Pianist Sandy Owen has released six albums in the last four years that most record stores file in their "new age" music bin. So you would expect the Balboa Island resident to be as enthusiastic as anyone this side of Windham Hill Records about this style of mellow, quasi-jazz music.
But in discussing his performance Saturday at Saddleback College in Mission Viejo--a benefit for campus-based public radio station KSBR (88.5 FM)--Owen said: "If I did a whole concert of the soft stuff, it would put everybody to sleep, including me.
"That is a problem (with most new age music), but for us it's not a problem because of our variety. Because of my jazz background, I rely heavily on improvisation."
Among the recordings Owen has released on Ivory Records--a small label he and his wife, Donna, own--are three albums of solo piano music and three using jazz ensembles. The most recent, "Boogie Woogie Rhythm and Blues," which came out last spring, combined the two formats and featured more driving up-tempo piano workouts in the tradition of such influential New Orleans pianists as Meade (Lux) Lewis and Clarence (Pine Top) Perkins, both of whom Owen acknowledges in the record's liner notes.
"I'm not crazy about the 'new age' term. I think a lot of people feel the music isn't for them because they don't subscribe to a certain philosophy or eat in health food stores," said Owen, 35, during an interview at his residence overlooking one of the canals that runs through the waterfront community.

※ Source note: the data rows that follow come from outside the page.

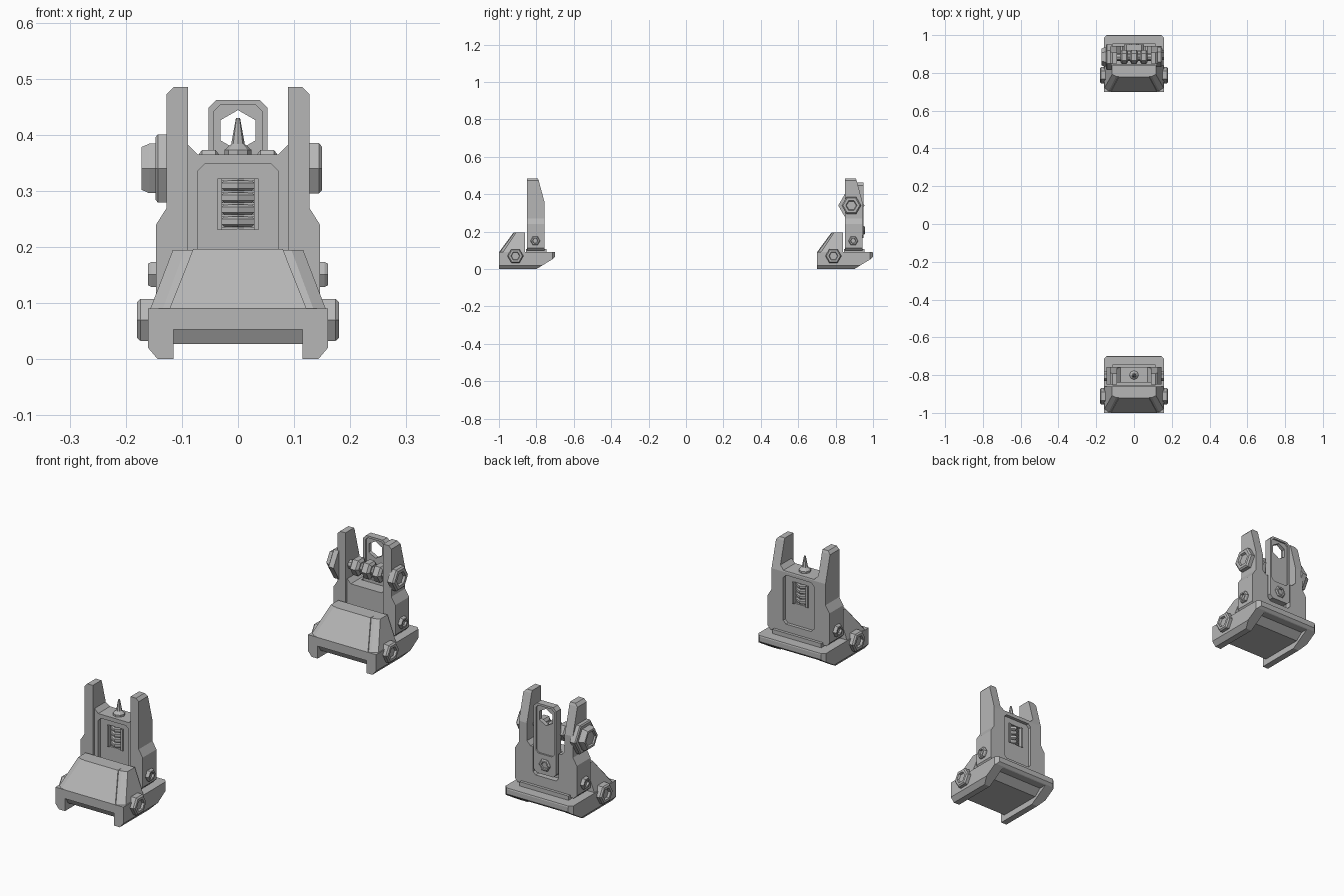
import bpy, bmesh
from math import cos, sin, pi

if "Cube" in bpy.data.objects:
    bpy.data.objects.remove(bpy.data.objects["Cube"], do_unlink=True)

GREY = (0.47, 0.47, 0.47, 1)
metal = bpy.data.materials.new("grey_metal")
metal.use_nodes = True
metal.diffuse_color = GREY
metal.node_tree.nodes["Principled BSDF"].inputs["Base Color"].default_value = GREY


def loft(name, sections):
    """Skin a list of equally long closed sections and cap both ends."""
    bm = bmesh.new()
    rows = [[bm.verts.new(p) for p in s] for s in sections]
    n = len(rows[0])
    for a, b in zip(rows, rows[1:]):
        for i in range(n):
            j = (i + 1) % n
            bm.faces.new((a[i], a[j], b[j], b[i]))
    bm.faces.new(rows[0])
    bm.faces.new(rows[-1])
    bmesh.ops.recalc_face_normals(bm, faces=bm.faces)
    mesh = bpy.data.meshes.new(name)
    bm.to_mesh(mesh)
    bm.free()
    mesh.materials.append(metal)
    ob = bpy.data.objects.new(name, mesh)
    bpy.context.scene.collection.objects.link(ob)
    return ob


def place(axis, u, v, w):
    return {"x": (w, u, v), "y": (u, w, v), "z": (u, v, w)}[axis]


def prism(name, pts, axis, lo, hi):
    return loft(name, [[place(axis, u, v, w) for u, v in pts] for w in (lo, hi)])


def box(name, x, y, z):
    return prism(name, [(x[0], y[0]), (x[1], y[0]), (x[1], y[1]), (x[0], y[1])], "z", *z)


def turned(name, axis, centre, profile, sides=6, turn=0.0):
    """Faceted part from (position along axis, radius) pairs."""
    ring = [(cos(turn + 2 * pi * i / sides), sin(turn + 2 * pi * i / sides)) for i in range(sides)]
    return loft(name, [[place(axis, centre[0] + r * c, centre[1] + r * s, w) for c, s in ring]
                       for w, r in profile])


def mirrored(half):
    return half + [(-x, z) for x, z in reversed(half)]


def panel(w, lo, hi, c):
    """Rectangle with clipped corners, centred on x = 0."""
    return mirrored([(w - c, lo), (w, lo + c), (w, hi - c), (w - c, hi)])


def combine(ob, tool, operation="DIFFERENCE"):
    mod = ob.modifiers.new("cut", "BOOLEAN")
    mod.operation, mod.solver, mod.object = operation, "EXACT", tool
    bpy.context.view_layer.update()
    deps = bpy.context.evaluated_depsgraph_get()
    mesh = bpy.data.meshes.new_from_object(ob.evaluated_get(deps))
    ob.modifiers.clear()
    ob.data = mesh
    bpy.data.objects.remove(tool, do_unlink=True)


def bolt(name, side, y, z, start, end, r):
    """Hex head with chamfered rim and a hex socket."""
    c = 0.006
    turned(name, "x", (y, z), [(side * x, k) for x, k in (
        (start, r), (end - c, r), (end, r * 0.86), (end, r * 0.58), (end - 1.5 * c, r * 0.5))])


def build_base(p):
    # Clamp body with rail slot underneath
    base = prism(p + "_base", mirrored([(.115, .053), (.115, 0), (.143, 0), (.16, .02), (.16, .09)]),
                 "y", -.16, .16)
    combine(base, prism("side_trim", [(-.15, -.01), (.035, -.01), (.05, 0), (.14, .055), (.15, .065),
                                      (.15, .085), (.145, .1), (-.15, .1)], "x", -.2, .2), "INTERSECT")
    combine(base, prism("corner_trim", mirrored([(.17, -.2), (.16, .135), (.145, .15)]),
                        "z", -.1, .2), "INTERSECT")
    prism(p + "_rail_pad", [(-.145, .055), (-.13, .027), (.07, .027), (.105, .055)], "x", -.115, .115)
    # Sloped hood and its raised front panel
    low = mirrored([(.157, -.01), (.157, -.13), (.135, -.147)])
    top = mirrored([(.116, -.01), (.116, -.058), (.095, -.068)])
    loft(p + "_hood", [[(x, y, z) for x, y in s] for s, z in ((low, .088), (top, .195))])
    low = mirrored([(.122, -.12), (.122, -.15)])
    top = mirrored([(.08, -.05), (.08, -.072)])
    loft(p + "_hood_panel", [[(x, y, z) for x, y in s] for s, z in ((low, .09), (top, .196))])
    box(p + "_hinge_plinth", (-.115, .115), (-.005, .105), (.08, .108))
    for side, word in ((1, "left"), (-1, "right")):
        bolt(f"{p}_{word}_clamp_bolt", side, -.062, .07, .15, .18, .043)
        bolt(f"{p}_{word}_hinge_bolt", side, .044, .151, .14, .16, .026)


def build_upright(p, notch):
    # Two ears joined by a web, tops sloping at the back
    up = prism(p + "_upright", mirrored([(.132, .098), (.146, .113), (.146, .24), (.127, .27),
                                         (.127, .473), (.115, .485), (.089, .485)] + notch),
               "y", 0, .093)
    combine(up, prism("back_slope", [(.093, .36), (.062, .475), (.055, .49), (.12, .49), (.12, .36)],
                      "x", -.2, .2))
    combine(up, box("web_setback", (-.089, .089), (-.02, .012), (.09, .6)))
    return up


def build_front_sight():
    p = "front_sight"
    build_base(p)
    up = build_upright(p, [(.089, .382), (.072, .365)])
    # Framed recess on each face and a window through the web
    combine(up, prism("front_recess", panel(.072, .12, .348, .013), "y", -.02, .026))
    combine(up, prism("back_recess", panel(.072, .14, .348, .013), "y", .079, .12))
    combine(up, box("window", (-.034, .034), (-.02, .12), (.232, .322)))
    # Ribbed elevation drum with rungs
    for i in range(4):
        z = .236 + i * .0215
        turned(f"{p}_drum_{i + 1}", "z", (0, .052),
               [(z, .028), (z + .004, .034), (z + .014, .034), (z + .018, .028)], 6, pi / 6)
    turned(p + "_drum_core", "z", (0, .052), [(.225, .024), (.33, .024)], 6, pi / 6)
    for i in range(5):
        z = .232 + i * .0215
        box(f"{p}_rung_{i + 1}", (-.034, .034), (.034, .07), (z, z + .004))
    for side, word in ((1, "left"), (-1, "right")):
        x = side * .0325
        box(f"{p}_{word}_window_rail", (x - .004, x + .004), (.02, .085), (.23, .322))
    # Aiming post on its collar
    turned(p + "_post", "z", (0, .05), [(.36, .024), (.373, .024), (.382, .014), (.384, .012),
                                       (.428, .004), (.43, .003)], 8)


def build_rear_sight():
    p = "rear_sight"
    build_base(p)
    up = build_upright(p, [(.089, .285), (.072, .268)])
    combine(up, prism("flap_channel", panel(.06, .15, .6, .012), "y", .066, .12))
    # Aperture flap with recessed faces and hex peephole
    flap = prism(p + "_flap", panel(.053, .165, .462, .014), "y", .068, .099)
    combine(flap, prism("flap_back_recess", panel(.043, .25, .453, .011), "y", .092, .12))
    combine(flap, prism("flap_front_recess", panel(.043, .28, .453, .011), "y", .05, .075))
    combine(flap, turned("peephole", "y", (0, .408), [(.0, .036), (.2, .036)], 6, pi / 2))
    turned(p + "_flap_bolt", "y", (0, .207), [(.09, .027), (.101, .027), (.106, .022), (.106, .015),
                                            (.1, .013)])
    # Windage axle with hex drums
    axis = (.034, .34)
    turned(p + "_axle", "x", axis, [(-.13, .019), (.13, .019)], 8)
    for i, x in enumerate((-.052, 0, .052)):
        turned(f"{p}_windage_drum_{i + 1}", "x", axis,
               [(x - .02, .026), (x - .012, .038), (x + .012, .038), (x + .02, .026)])
    # Windage knob on the right, nut on the left
    turned(p + "_knob_flange", "x", axis, [(-.12, .07), (-.143, .07), (-.147, .064)])
    turned(p + "_knob", "x", axis, [(-.14, .051), (-.158, .051), (-.172, .044), (-.172, .034), (-.166, .03)])
    bolt(p + "_windage_nut", 1, *axis, .12, .15, .052)


# Build each sight about its own centre, then slide it into place
for build, offset in ((build_front_sight, -.85), (build_rear_sight, .85)):
    before = set(bpy.data.objects)
    build()
    for ob in set(bpy.data.objects) - before:
        ob.location.y = offset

While much new age music is designed strictly as background music, Owen said he emphasizes melody and a more complex structure to keep more demanding listeners interested. "From the feedback I get, people tell me that it works well as background music and it also works well with melodic content."
Proceeds from Saturday's concert, one of numerous fund-raisers Owen plays each year, will raise money for the student-run station that is Orange County's only jazz station and which regularly features new age music in its programming.
"They've been through a lot of changes, but they are really doing a good job. And they've been very supportive of me ever since the first record," Owen said.
Having double-majored in computer science and philosophy at UC Irvine in the early 1970s, Owen turned his attention after graduating to his first love: music. He formed a jazz trio called Iliad that gained attention locally through two self-financed and produced records that picked up air play on Los Angeles jazz station KBCA-FM (now KKGO).
"At that time, nobody was starting their own labels. Everybody said we'd have to sell at least 30,000 copies to break even. But we printed up 1,000 (of the Iliad album), and for a while 960 of them were sitting in my living room. But after we started getting some air play, we did all right."
In 1984, Owen was pleasantly surprised while watching the Winter Olympics to hear some of his music in the background of special segments on athletes. Some of his recordings have since been used in ABC-TV's "Wide World of Sports," other network sports programs and even daytime soap operas.
With Ivory Records, which he and his wife started in 1980, Owen said his goal is to make just enough money to keep it afloat. Because he still works as a free-lance computer consultant, all revenues generated by the records can be recycled back into the record company.
"As long as we're making enough to keep going, I prefer to maintain total control. I had some discussions with a major label, and I could see little by little how the control slips away. They meant well, but it is their business, and they run it their way," he said.
While not yet ready to challenge the major label's revenue figures, Owen said that combined sales of his albums, plus one he released by pianist Tom Splitt, recently surpassed the 100,000 mark.
As of last summer, the label's releases have also been available on compact discs manufactured by Anaheim-based LaserVideo Inc. "We were all set to have them manufactured in Japan, but someone showed me an article about LaserVideo. They work real hard and are very cooperative with us. One reason we went with CDs is that we want the listeners to have the very best we can give them.
"It feels right to do it that way, even though that may not be the best business decision," he said. "But in the long run I think it is. In the short run, we could make a little more money by doing it cheaper. But it's important to us to have the best quality we can."
MUGSY LIVES: Mugsy Malone's in Anaheim will return to original music bookings next Friday with a concert by guitarist Michael Angelo.
The 300-capacity club, which booked local original bands for several months in 1983 before halting them because of complaints from neighbors, will be booked by independent promoter Ed Christensen, who formerly promoted concerts at Flashdance in Anaheim and Fender's Ballroom in Long Beach, among other halls.
Christensen said he hopes to avoid problems the club encountered previously by not booking hard-core punk groups. Also on the schedule are Broken Homes (Jan. 17), Foreplay (Jan. 24) and T.S.O.L. (Jan. 30).
In the future, concerts will be held Thursdays through Sundays, and Christensen said he hopes to bring bigger acts such as the Replacements and the Pogues to Anaheim.
LIVE ACTION: Steve Roach will be in concert at Saddleback College in Mission Viejo on Jan. 17. . . . The Kingston Trio returns to the Crazy Horse Steak House in Santa Ana on Jan. 19. . . . Big Bang Beat (formerly the Zasu Pitts Memorial Orchestra) will play the Coach House in San Juan Capistrano on Jan. 20. Meat Loaf will be at the Coach House on Jan. 29.